Nova Scotia: Hockey’s Biggest Small Town

The history of ice hockey is defined by small towns and tight-knit communities. This goes doubly in Canada, where the long, cold winters saw youngsters stay warm and make friends the old-fashioned way – by spending their days on frozen ponds, playing hockey.

Nova Scotia has a unique place in hockey, both in a present-day and historical sense. Not only is it the home province of recent first-overall NHL Draft picks Sidney Crosby (2005) and Nathan MacKinnon (2013), it also is historical claimant to the title of birthplace of hockey – based upon references in Thomas Chandler Haliburton’s writings from 1844 detailing locals playing “hurley”on ice in Windsor.

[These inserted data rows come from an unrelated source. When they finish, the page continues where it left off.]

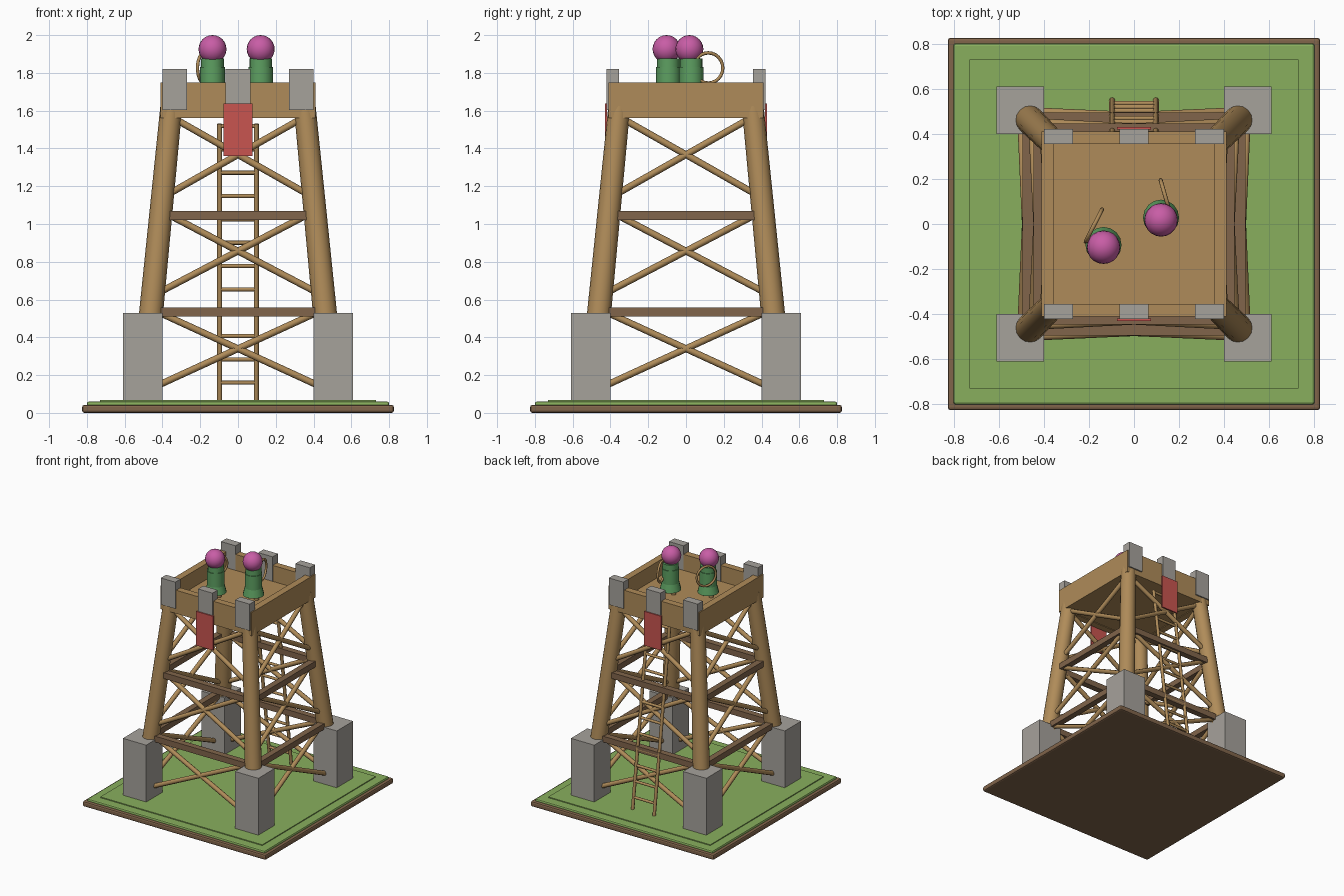
import bpy
import math
from mathutils import Vector

cube = bpy.data.objects.get("Cube")
if cube:
    bpy.data.objects.remove(cube)


def material(name, r, g, b):
    m = bpy.data.materials.new(name)
    m.diffuse_color = (r, g, b, 1)
    m.use_nodes = True
    m.node_tree.nodes["Principled BSDF"].inputs["Base Color"].default_value = (r, g, b, 1)
    return m


WOOD = material("wood", .43, .26, .10)
DARK = material("dark wood", .22, .13, .07)
GRASS = material("grass", .25, .43, .11)
STONE = material("stone", .38, .36, .33)
RED = material("red cloth", .58, .09, .08)
GREEN = material("green cloth", .11, .35, .12)
PINK = material("pink", .58, .11, .38)


def finish(name, mat, smooth=False):
    o = bpy.context.object
    o.name = name
    o.data.name = name
    o.data.materials.append(mat)
    if smooth:
        bpy.ops.object.shade_smooth_by_angle(angle=math.radians(50))
    return o


def box(name, mat, lo, hi, bevel=0):
    lo, hi = Vector(lo), Vector(hi)
    bpy.ops.mesh.primitive_cube_add(size=1, location=(lo + hi) / 2)
    o = bpy.context.object
    o.scale = hi - lo
    bpy.ops.object.transform_apply(location=False, rotation=False, scale=True)
    if bevel:
        mod = o.modifiers.new("bevel", 'BEVEL')
        mod.width = bevel
        mod.segments = 2
    return finish(name, mat)


def rod(name, mat, a, b, r1, r2=None, sides=12):
    a, b = Vector(a), Vector(b)
    d = b - a
    bpy.ops.mesh.primitive_cone_add(vertices=sides, radius1=r1, radius2=r1 if r2 is None else r2,
                                    depth=d.length, location=(a + b) / 2)
    bpy.context.object.rotation_euler = d.to_track_quat('Z', 'Y').to_euler()
    return finish(name, mat, True)


def leg_offset(z):
    """Distance of a leaning leg's axis from the centre planes at height z."""
    return .512 - .098 * z


# Ground plate
box("ground_rim", DARK, (-.825, -.825, 0), (.825, .825, .043), .012)
box("grass_plate", GRASS, (-.8, -.8, .03), (.8, .8, .06), .01)
box("grass_top", GRASS, (-.73, -.73, .05), (.73, .73, .067))

# Stone footings and leaning legs
for sx in (-1, 1):
    for sy in (-1, 1):
        x, y = sx * .505, sy * .505
        box("footing", STONE, (x - .105, y - .105, .06), (x + .105, y + .105, .53))
        low, top = leg_offset(.43), leg_offset(1.62)
        rod("leg", WOOD, (sx * low, sy * low, .43), (sx * top, sy * top, 1.62), .064, .058, 16)

# Cross braces and horizontal beams on all four sides
for side in range(4):
    angle = side * math.pi / 2

    def on_side(u, z):
        c, s = math.cos(angle), math.sin(angle)
        v = -leg_offset(z)
        return (u * c - v * s, u * s + v * c, z)

    for z0, z1 in ((.11, .55), (.62, 1.07), (1.14, 1.57)):
        for s in (-1, 1):
            rod("cross_brace", WOOD, on_side(s * leg_offset(z0), z0),
                on_side(-s * leg_offset(z1), z1), .018, sides=8)
    for z in (.535, 1.045):
        e = leg_offset(z)
        o = box("beam", DARK, (-e, -e - .035, z - .024), (e, -e + .015, z + .024))
        o.location = Vector((math.sin(angle), -math.cos(angle), 0)) * (e + .01) + Vector((0, 0, z))
        o.rotation_euler.z = angle

# Platform floor and parapet
box("floor", WOOD, (-.39, -.39, 1.565), (.39, .39, 1.62))
for s in (-1, 1):
    y0, y1 = sorted((s * .355, s * .41))
    box("parapet", WOOD, (-.41, y0, 1.56), (.41, y1, 1.75))
    box("side_parapet", WOOD, (y0, -.355, 1.56), (y1, .355, 1.75))
    # Merlons and hanging banner
    y0, y1 = sorted((s * .354, s * .421))
    for x in (-.335, 0, .335):
        box("merlon", STONE, (x - .065, y0, 1.603), (x + .065, y1, 1.82))
    y0, y1 = sorted((s * .418, s * .43))
    box("banner", RED, (-.076, y0, 1.36), (.076, y1, 1.638))

# Ladder leaning against the back
foot, head = Vector((0, .548, .065)), Vector((0, .35, 1.53))
for s in (-1, 1):
    off = Vector((s * .097, 0, 0))
    rod("ladder_rail", WOOD, foot + off, head + off, .013, sides=8)
for i in range(12):
    p = foot.lerp(head, (.095 + i * .1235) / 1.465)
    rod("ladder_rung", WOOD, p - Vector((.1, 0, 0)), p + Vector((.1, 0, 0)), .011, sides=8)

# Two guards, each with a round bow on the back
for x, y, bx, by, turn in ((-.135, -.093, -.178, -.007, 63), (.12, .028, .14, .118, 106)):
    for s in (-1, 1):
        rod("guard_leg", WOOD, (x + s * .028, y, 1.615), (x + s * .028, y, 1.68), .018)
    rod("guard_skirt", GREEN, (x, y, 1.655), (x, y, 1.72), .08, .064, 16)
    rod("guard_body", GREEN, (x, y, 1.71), (x, y, 1.83), .065, .065, 16)
    rod("guard_collar", GREEN, (x, y, 1.82), (x, y, 1.875), .06, .06, 16)
    bpy.ops.mesh.primitive_uv_sphere_add(segments=20, ring_count=12, radius=.074,
                                         location=(x, y - .01, 1.926))
    finish("guard_head", PINK, True)
    bpy.ops.mesh.primitive_torus_add(major_radius=.08, minor_radius=.009, major_segments=24,
                                     minor_segments=8, location=(bx, by, 1.826),
                                     rotation=(math.pi / 2, 0, math.radians(turn)))
    finish("bow", WOOD, True)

Regardless of the reasons, Nova Scotia has been one of the most quietly productive provinces in terms of producing NHL players, despite being one of the country’s smallest provinces in terms of both population and hockey registration. For reference, Hockey Canada’s registration numbers reveal Nova Scotia to be as big a hockey-playing province as neighbouring New Brunswick, but much more productive at sending players to the big leagues.

Nova Scotia’s productivity may come as a bit of a surprise; the province has fewer major-junior teams than New Brunswick (ever since the 2005 arrival of the Saint John Sea Dogs), and is relatively isolated from the rest of mainland Canada. However, this isolation may have contributed to the competitiveness of local leagues, and the tight-knit nature of the province’s hockey community. Truth be told, when you run into an NHLer from the province, odds are they can bend your ear for awhile with tales of their counterparts on other teams; every NHLer from Nova Scotia seems to know each other quite well.

Zach Sill. (Perry Nelson/USA TODAY Sports)
Zach Sill. (Perry Nelson/USA TODAY Sports)

Philadelphia Flyers defenseman Andrew MacDonald, who hails from the Cape Breton town of Juduque, credits the organizations that run the province’s minor hockey for the quality of play for youngsters.

“There wasn’t many teams,” recalled MacDonald. “That’s the thing about out east, there’s not a ton of teams, but I think the organizers of the minor hockey do a great job with finding kids to play, putting together competitive teams and having good coaching. It’s not easy, but they find a way to get it done.”

During the 2014-15 NHL campaign, nine Nova Scotia-born players suited up in hockey’s top league. While the most high-profile Nova Scotian players often hail from “the City” – the area encompassing Halifax, Dartmouth and suburbs such as Cole Harbour and Lower Sackville – the province has also been strongly represented by those from its more rural areas. Perhaps due to the strength of the teams from the Halifax area, a constant rivalry has brewed between the urban centre and their rural counterparts.

“Those were the guys that I played against growing up – James Shepard and [Brad] Marchand – those guys were the guys on the city teams and we were one in the boons, so we always had to bring our A game whenever we played those guys,” said Zach Sill, a Truro native who signed with the Washington Capitals this past summer.

“The Halifax teams are always strong,” said MacDonald. “For us in smaller areas, we had to work hard to keep up and compete. There’s always the summer camps that you go to and the hockey schools and that really help out, as well. It was a great experience growing up, coming from small areas. Everyone’s pretty tight-knit and close, and it helps in a team atmosphere as well when you have a lot of guys you’re really close with.”

Despite its isolation, or perhaps because of it, Nova Scotia seems to perpetuate a type of community that keeps bringing people back to it, particularly in the hockey community. Sill still lives in Nova Scotia in the summer, as do several other current (and former) NHLers from the area.

“There’s no place like home,” declared Sill.